One of the things we discussed was the fact that she and her husband are on the hunt for a new house in her area. She is pregnant with Baby #3 and their current house is already a little tight with Kids 1 and 2 and all of the stuff that came with Kids 1 and 2, so they are looking to upsize for good reason. Did I mention her husband is a physician? Her husband is a physician. So as she sat and talked about their house budget, I tried not to go slack-jawed as she described the houses that they had been touring. Marble floors, coffered ceilings, umpteen bedrooms, the works.
As we sat chatting in my playroom, with its finger-smudged doors and Play- Doh encrusted carpet, I was tempted to go down the road of discontentment, envying the type of home that she can afford. My household income will never match hers and I will never be house-hunting for 7 bedroom houses but that's okay, right? Right? Of course I know it's okay but don't we all fall victim to comparison sometimes? Comparison which is the death of contentment. We grow old of looking at the same furniture in our living room, the same clothes in our closet and we start to grow discontent with our stuff and ultimately our lives. So we spend to bring back the contentment. We buy new furniture. We buy new clothes. We do whatever we can to make ourselves feel better about our own lives. Yet we all are smart enough to know that if we are always waiting for more money in the bank or more possessions in our houses, we will always be left wanting because there will always be someone with more money and more things.

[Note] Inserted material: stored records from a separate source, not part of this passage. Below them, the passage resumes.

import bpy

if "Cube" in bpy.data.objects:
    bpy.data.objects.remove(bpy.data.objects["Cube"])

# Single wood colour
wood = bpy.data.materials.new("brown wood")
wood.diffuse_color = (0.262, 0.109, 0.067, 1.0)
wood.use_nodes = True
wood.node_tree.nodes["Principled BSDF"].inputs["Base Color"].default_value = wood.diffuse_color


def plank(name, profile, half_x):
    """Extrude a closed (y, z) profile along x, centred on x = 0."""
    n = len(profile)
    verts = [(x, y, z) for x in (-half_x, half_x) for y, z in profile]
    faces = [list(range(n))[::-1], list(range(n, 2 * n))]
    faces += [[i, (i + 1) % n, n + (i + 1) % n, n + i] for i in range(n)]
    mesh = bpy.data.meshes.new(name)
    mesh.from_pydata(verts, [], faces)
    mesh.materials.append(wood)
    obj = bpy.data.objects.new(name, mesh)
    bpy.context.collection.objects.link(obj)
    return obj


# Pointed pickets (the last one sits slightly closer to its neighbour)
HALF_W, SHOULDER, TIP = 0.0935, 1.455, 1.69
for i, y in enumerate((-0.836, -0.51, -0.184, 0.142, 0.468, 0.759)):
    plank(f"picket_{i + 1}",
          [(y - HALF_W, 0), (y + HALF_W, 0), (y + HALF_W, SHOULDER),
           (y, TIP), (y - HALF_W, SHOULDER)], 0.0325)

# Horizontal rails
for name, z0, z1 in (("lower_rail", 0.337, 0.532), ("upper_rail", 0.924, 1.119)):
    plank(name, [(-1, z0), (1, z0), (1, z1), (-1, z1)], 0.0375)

What's a Cheap Mama to do? Be content. In all things, be content.
I have to remind myself of this quote when I feel the envy monster beginning to creep up, "If you want another's blessings, would you also take her burdens?" You see, my friend with the M.D. husband and fabulous house budget lost her mother to breast cancer at the age of 17. She went through high school graduation, moving to college, meeting her husband and walking down the aisle all without her mother there to share in the joy and happiness. She will have to teach her children who their grandmother is by looking at photographs and telling them stories from her own memory. So would I trade the time that I have had with my mother these past 15 years for a bigger house? Would I give up seeing her holding my newborn son for travartine marble and hardwood floors? Not in a million years. So I smile at my friend as she describes these houses and laugh with her that I know someone who could actually afford such beauty and I hug her tightly knowing that if she was given the choice she too would live in a hut if it meant having her mother here again.

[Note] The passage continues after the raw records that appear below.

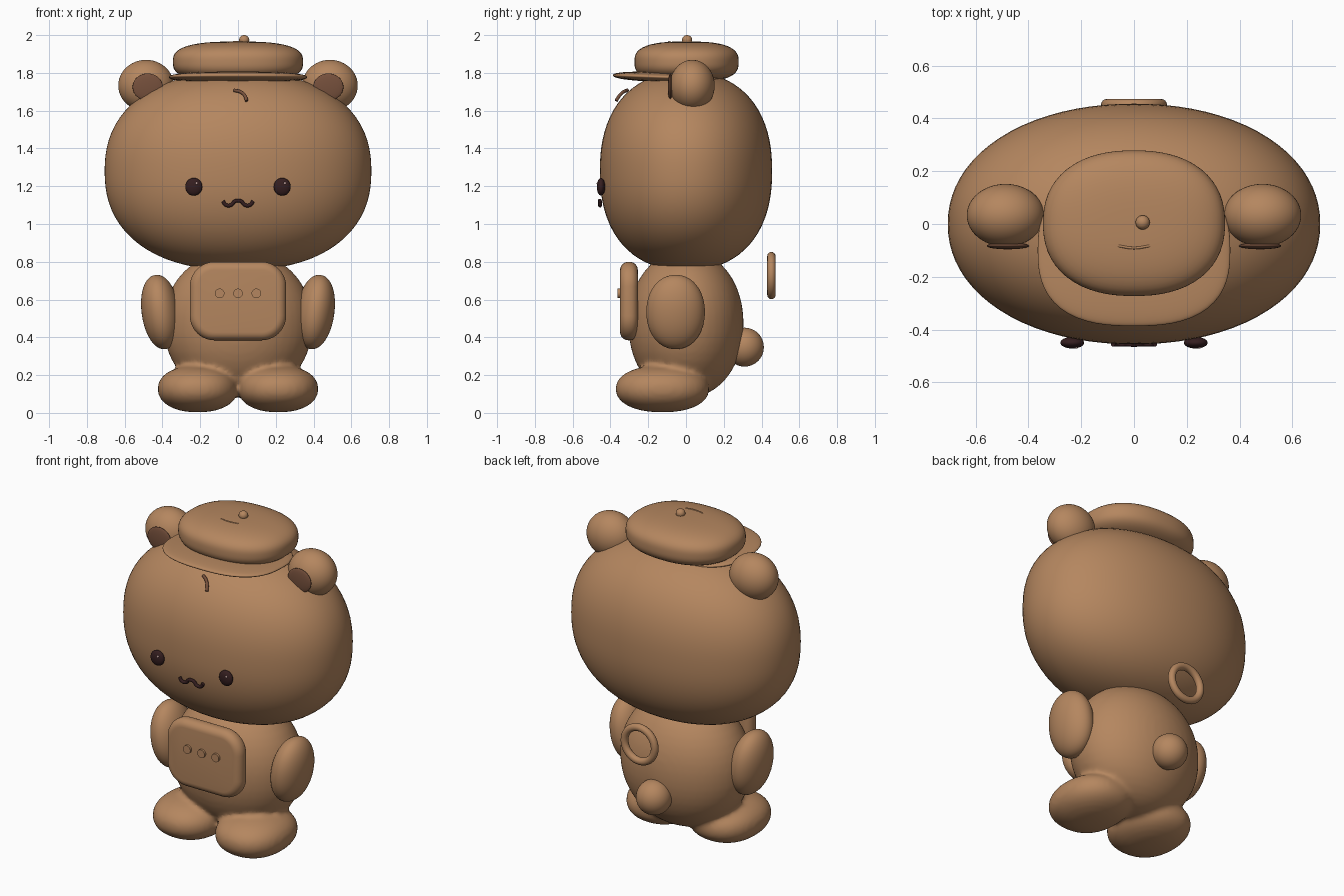
import bpy, bmesh, math
from mathutils import Matrix, Vector

cube = bpy.data.objects.get("Cube")
if cube:
    bpy.data.objects.remove(cube)


def material(name, rgb):
    m = bpy.data.materials.new(name)
    m.use_nodes = True
    m.diffuse_color = (*rgb, 1)
    m.node_tree.nodes["Principled BSDF"].inputs["Base Color"].default_value = (*rgb, 1)
    return m


FUR = material("caramel_brown", (0.46, 0.24, 0.115))
INNER = material("cocoa_brown", (0.18, 0.08, 0.045))
DARK = material("dark_plum", (0.035, 0.013, 0.014))
GLINT = material("pale_pink", (0.6, 0.4, 0.38))


def finish(name, bm, mat):
    mesh = bpy.data.meshes.new(name)
    bm.to_mesh(mesh)
    bm.free()
    mesh.materials.append(mat)
    mesh.polygons.foreach_set("use_smooth", [True] * len(mesh.polygons))
    ob = bpy.data.objects.new(name, mesh)
    bpy.context.collection.objects.link(ob)
    return ob


def add_blob(bm, center, radii, outline=2, profile=2, turn=None, segs=48):
    """Rounded squircle-like ball; outline acts in plan, profile in height."""
    verts = bmesh.ops.create_uvsphere(bm, u_segments=segs, v_segments=segs // 2, radius=1)["verts"]
    for v in verts:
        x, y, z = v.co
        h = math.hypot(x, y)
        s = (h ** profile + abs(z) ** profile) ** (-1 / profile)
        o = 1
        if h > 1e-5:
            o = (abs(x / h) ** outline + abs(y / h) ** outline) ** (-1 / outline)
        p = Vector((x * s * o * radii[0], y * s * o * radii[1], z * s * radii[2]))
        v.co = (turn @ p if turn else p) + Vector(center)


def blob(name, center, radii, mat=FUR, **kw):
    bm = bmesh.new()
    add_blob(bm, center, radii, **kw)
    return finish(name, bm, mat)


def tube(name, points, radius, mat):
    curve = bpy.data.curves.new(name, "CURVE")
    curve.dimensions = "3D"
    curve.bevel_depth = radius
    curve.bevel_resolution = 3
    curve.use_fill_caps = True
    s = curve.splines.new("BEZIER")
    s.bezier_points.add(len(points) - 1)
    for bp, co in zip(s.bezier_points, points):
        bp.co = co
        bp.handle_left_type = bp.handle_right_type = "AUTO"
    curve.materials.append(mat)
    ob = bpy.data.objects.new(name, curve)
    bpy.context.collection.objects.link(ob)


# Head
blob("head", (0, 0, 1.28), (0.706, 0.456, 0.525), outline=2.1, profile=2.3, segs=80)

# Body and feet, melted together
bm = bmesh.new()
add_blob(bm, (0, 0, 0.47), (0.395, 0.305, 0.39), profile=2.1)
for side in (-1, 1):
    add_blob(bm, (side * 0.213, -0.125, 0.127), (0.212, 0.248, 0.124), outline=2.2, profile=2.2)
body = finish("body_and_feet", bm, FUR)
remesh = body.modifiers.new("melt", "REMESH")
remesh.mode = "VOXEL"
remesh.voxel_size = 0.014
remesh.use_smooth_shade = True
soften = body.modifiers.new("soften", "SMOOTH")
soften.factor = 0.5
soften.iterations = 8

# Paired parts
for side, label in ((1, "left"), (-1, "right")):
    blob(label + "_arm", (side * 0.41, -0.055, 0.534), (0.1, 0.155, 0.198),
         profile=2.1, turn=Matrix.Rotation(side * math.radians(8), 3, "Y"))
    blob(label + "_ear", (side * 0.487, 0.033, 1.733), (0.147, 0.119, 0.136))
    blob(label + "_inner_ear", (side * 0.478, -0.083, 1.725), (0.08, 0.013, 0.072), INNER)
    blob(label + "_eye", (side * 0.234, -0.45, 1.197), (0.045, 0.022, 0.047), DARK, segs=32)
    blob(label + "_eye_glint", (side * 0.234 + 0.014, -0.467, 1.215), (0.007, 0.006, 0.007),
         GLINT, segs=12)

# Mouth and forelock
mouth = [(0.08, 1.122), (0.066, 1.102), (0.038, 1.1), (0.017, 1.12)]
half = [(x, -0.455, z) for x, z in mouth]
tube("mouth", [(-x, y, z) for x, y, z in half] + [(0, -0.456, 1.124)] + half[::-1], 0.01, DARK)
tube("forelock", [(-0.02, -0.31, 1.708), (0.012, -0.33, 1.7),
                  (0.036, -0.352, 1.68), (0.046, -0.37, 1.652)], 0.009, INNER)

# Cap
blob("cap_crown", (0, 0.003, 1.858), (0.345, 0.276, 0.108), outline=2.3, profile=2.8, segs=64)
blob("cap_brim", (0, -0.1, 1.777), (0.365, 0.287, 0.027), outline=2.6, profile=2.4, segs=64,
     turn=Matrix.Rotation(math.radians(-2), 3, "X"))
blob("cap_button", (0.033, 0.006, 1.974), (0.027, 0.027, 0.026), segs=24)
tube("cap_stitch", [(-0.06, -0.083, 1.962), (0, -0.091, 1.963), (0.06, -0.083, 1.962)], 0.005, FUR)

# Belly pocket: a cushion with rounded corners
bm = bmesh.new()
bmesh.ops.create_cube(bm, size=1)
bmesh.ops.transform(bm, matrix=Matrix.Translation((0, -0.302, 0.592))
                    @ Matrix.Diagonal((0.51, 0.094, 0.415, 1)), verts=bm.verts)
corners = [e for e in bm.edges if abs(e.verts[0].co.y - e.verts[1].co.y) > 0.05]
bmesh.ops.bevel(bm, geom=corners, offset=0.13, segments=10, profile=0.5, affect="EDGES")
rims = [e for e in bm.edges if abs(e.verts[0].co.y - e.verts[1].co.y) < 0.01]
bmesh.ops.bevel(bm, geom=rims, offset=0.043, segments=6, profile=0.5, affect="EDGES")
finish("belly_pocket", bm, FUR)

# Pocket buttons
for i in (-1, 0, 1):
    bpy.ops.mesh.primitive_cylinder_add(vertices=32, radius=0.025, depth=0.014,
                                        location=(i * 0.097, -0.355, 0.633),
                                        rotation=(math.pi / 2, 0, 0))
    dot = bpy.context.object
    dot.name = "pocket_button"
    dot.data.materials.append(FUR)
    bpy.ops.object.shade_smooth_by_angle()

# Tail and back ring
blob("tail", (0, 0.31, 0.348), (0.102, 0.102, 0.103))
bpy.ops.mesh.primitive_torus_add(major_radius=0.103, minor_radius=0.022, major_segments=48,
                                 minor_segments=16, location=(0, 0.452, 0.727),
                                 rotation=(math.pi / 2, 0, 0))
ring = bpy.context.object
ring.name = "back_ring"
ring.data.materials.append(FUR)
bpy.ops.object.shade_smooth_by_angle(angle=math.pi)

In those times when I start to become disenchanted with my station in life, which I know will quickly lead to discontentment, I take an account of all of my blessings and then I remember what God said. See, He knew we would struggle with keeping up with the Jones' and gave us these words as encouragement, "Keep your lives free from the love of money and be content with what you have, because God has said, "Never will I leave you; never will I forsake you." And in another part there are the encouraging words of someone who had lived in plenty and in poverty. "I know what it is to be in need, and I know what it is to have plenty. I have learned the secret of being content in any and every situation, whether well fed or hungry, whether living in plenty or in want. I can do everything through Him who gives me strength." We often see that last verse plastered in locker rooms as a kind of mantra for superhero sports athletes or other giants of achievement. In reality, the context is in being content with what we have. It takes mighty strength to be content with where we are but it is possible.

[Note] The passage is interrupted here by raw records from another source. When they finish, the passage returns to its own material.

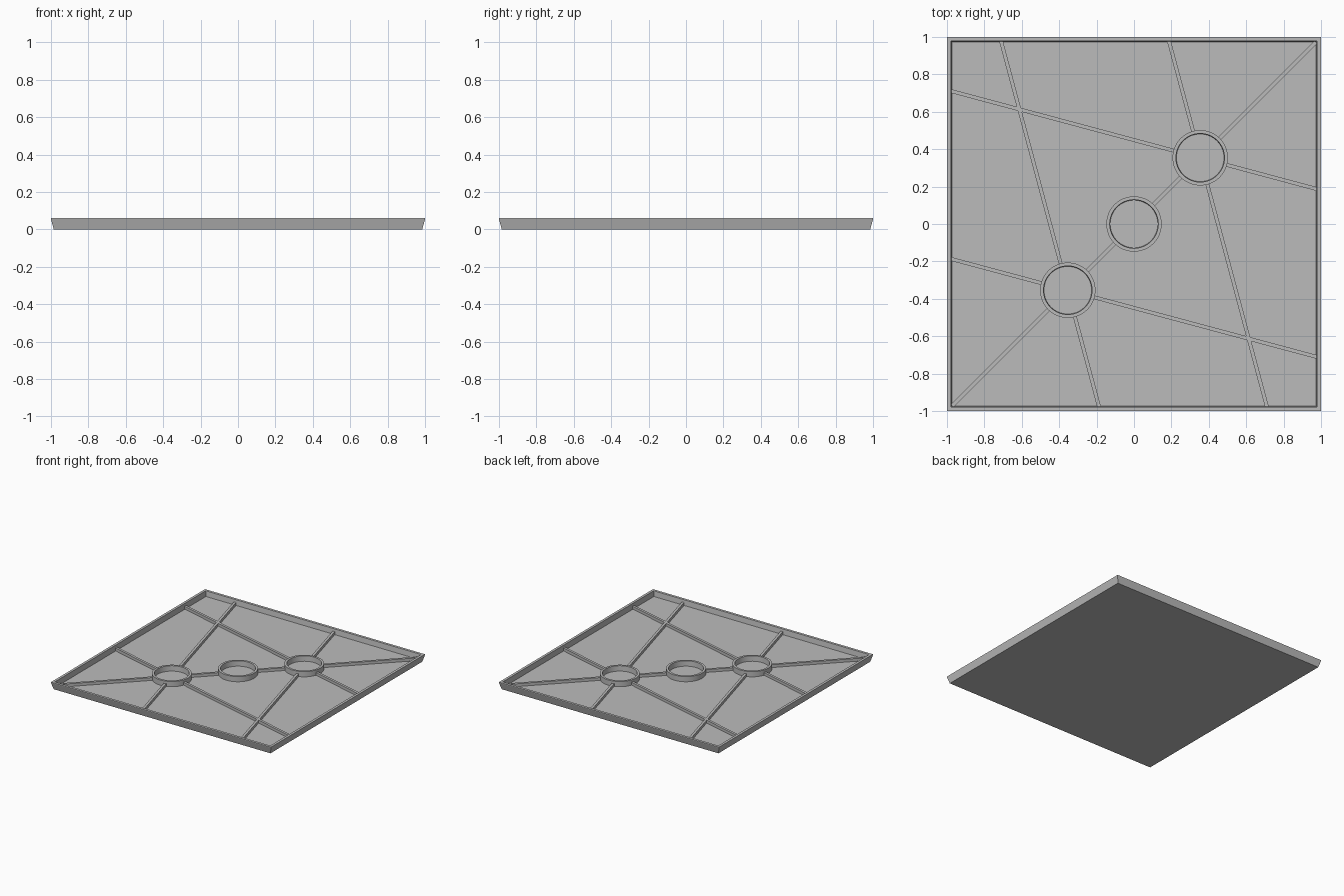
import bpy, bmesh, math
from mathutils import Vector

if "Cube" in bpy.data.objects:
    bpy.data.objects.remove(bpy.data.objects["Cube"])

FLOOR, RIB_TOP, RIM = 0.017, 0.04, 0.06
RING_OUT, RING_IN = 0.148, 0.13
CENTRES = [Vector((p, p)) for p in (-0.354, 0.0, 0.354)]

grey = bpy.data.materials.new("plain grey")
grey.diffuse_color = (0.5, 0.5, 0.5, 1)
grey.use_nodes = True
grey.node_tree.nodes["Principled BSDF"].inputs["Base Color"].default_value = grey.diffuse_color


def make_object(name, bm):
    bmesh.ops.recalc_face_normals(bm, faces=bm.faces)
    mesh = bpy.data.meshes.new(name)
    bm.to_mesh(mesh)
    bm.free()
    mesh.materials.append(grey)
    obj = bpy.data.objects.new(name, mesh)
    bpy.context.collection.objects.link(obj)
    return obj


def sweep(bm, profile, sides, centre=(0, 0), start=0.0, closed=False):
    """Turn a (radius, height) profile around the vertical axis."""
    loops = []
    for r, z in profile:
        angles = [start + 2 * math.pi * i / sides for i in range(sides)]
        loops.append([bm.verts.new((centre[0] + r * math.cos(a),
                                    centre[1] + r * math.sin(a), z)) for a in angles])
    pairs = list(zip(loops, loops[1:]))
    if closed:
        pairs.append((loops[-1], loops[0]))
    for a, b in pairs:
        for i in range(sides):
            j = (i + 1) % sides
            bm.faces.new((a[i], a[j], b[j], b[i]))
    if not closed:
        bm.faces.new(loops[0])
        bm.faces.new(loops[-1])


def add_rib(bm, start, end, width=0.02):
    """Straight bar from start to end, interrupted by every ring it meets."""
    a, b = Vector(start), Vector(end)
    length = (b - a).length
    d = (b - a) / length
    side = Vector((-d.y, d.x)) * width / 2
    stops = [0.0]
    for c in CENTRES:
        along = (c - a).dot(d)
        if (a + d * along - c).length < 0.05:
            stops += [along - 0.139, along + 0.139]
    stops = sorted(stops + [length])
    for s, e in zip(stops[::2], stops[1::2]):
        corners = [a + d * s - side, a + d * e - side, a + d * e + side, a + d * s + side]
        low = [bm.verts.new((*p, FLOOR - 0.007)) for p in corners]
        top = [bm.verts.new((*p, RIB_TOP)) for p in corners]
        bm.faces.new(low)
        bm.faces.new(top)
        for i in range(4):
            j = (i + 1) % 4
            bm.faces.new((low[i], low[j], top[j], top[i]))


# Square tray with flared outer walls
bm = bmesh.new()
q = math.sqrt(2)
sweep(bm, [(0.985 * q, 0), (1.0 * q, 0.054), (1.0 * q, RIM),
           (0.979 * q, RIM), (0.973 * q, FLOOR)], 4, start=math.pi / 4)
make_object("tray", bm)

# Three round sockets
for name, c in zip(("front_ring", "middle_ring", "back_ring"), CENTRES):
    bm = bmesh.new()
    sweep(bm, [(RING_OUT, FLOOR - 0.005), (RING_OUT, RIM), (RING_IN, RIM),
               (RING_IN - 0.003, FLOOR - 0.005)], 64, centre=c, closed=True)
    ring = make_object(name, bm)
    bpy.context.view_layer.objects.active = ring
    ring.select_set(True)
    bpy.ops.object.shade_smooth_by_angle(angle=math.radians(30))
    ring.select_set(False)

# Dividing ribs: steep pair, shallow pair and the diagonal
t = math.tan(math.radians(15))
E = 0.981
near, far = 0.354 - (E - 0.354) * t, 0.354 + (E + 0.354) * t

bm = bmesh.new()
add_rib(bm, (near, E), (far, -E))
add_rib(bm, (-far, E), (-near, -E))
steep = make_object("steep_ribs_helper", bm)
steep.hide_render = True

bm = bmesh.new()
add_rib(bm, (-E, far), (E, near))
add_rib(bm, (-E, -near), (E, -far))
ribs = make_object("crossing_ribs", bm)
union = ribs.modifiers.new("join", "BOOLEAN")
union.operation = "UNION"
union.solver = "EXACT"
union.object = steep

bm = bmesh.new()
add_rib(bm, (-0.972, -0.972), (0.972, 0.972))
make_object("diagonal_rib", bm)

Join me today in taking stock of the blessings in your life. And the next time someone tells you about their new expensive car, house, or piece of furniture give an honest smile and tell the envy monster to shut up. Remind yourself that you are content and blessed beyond measure.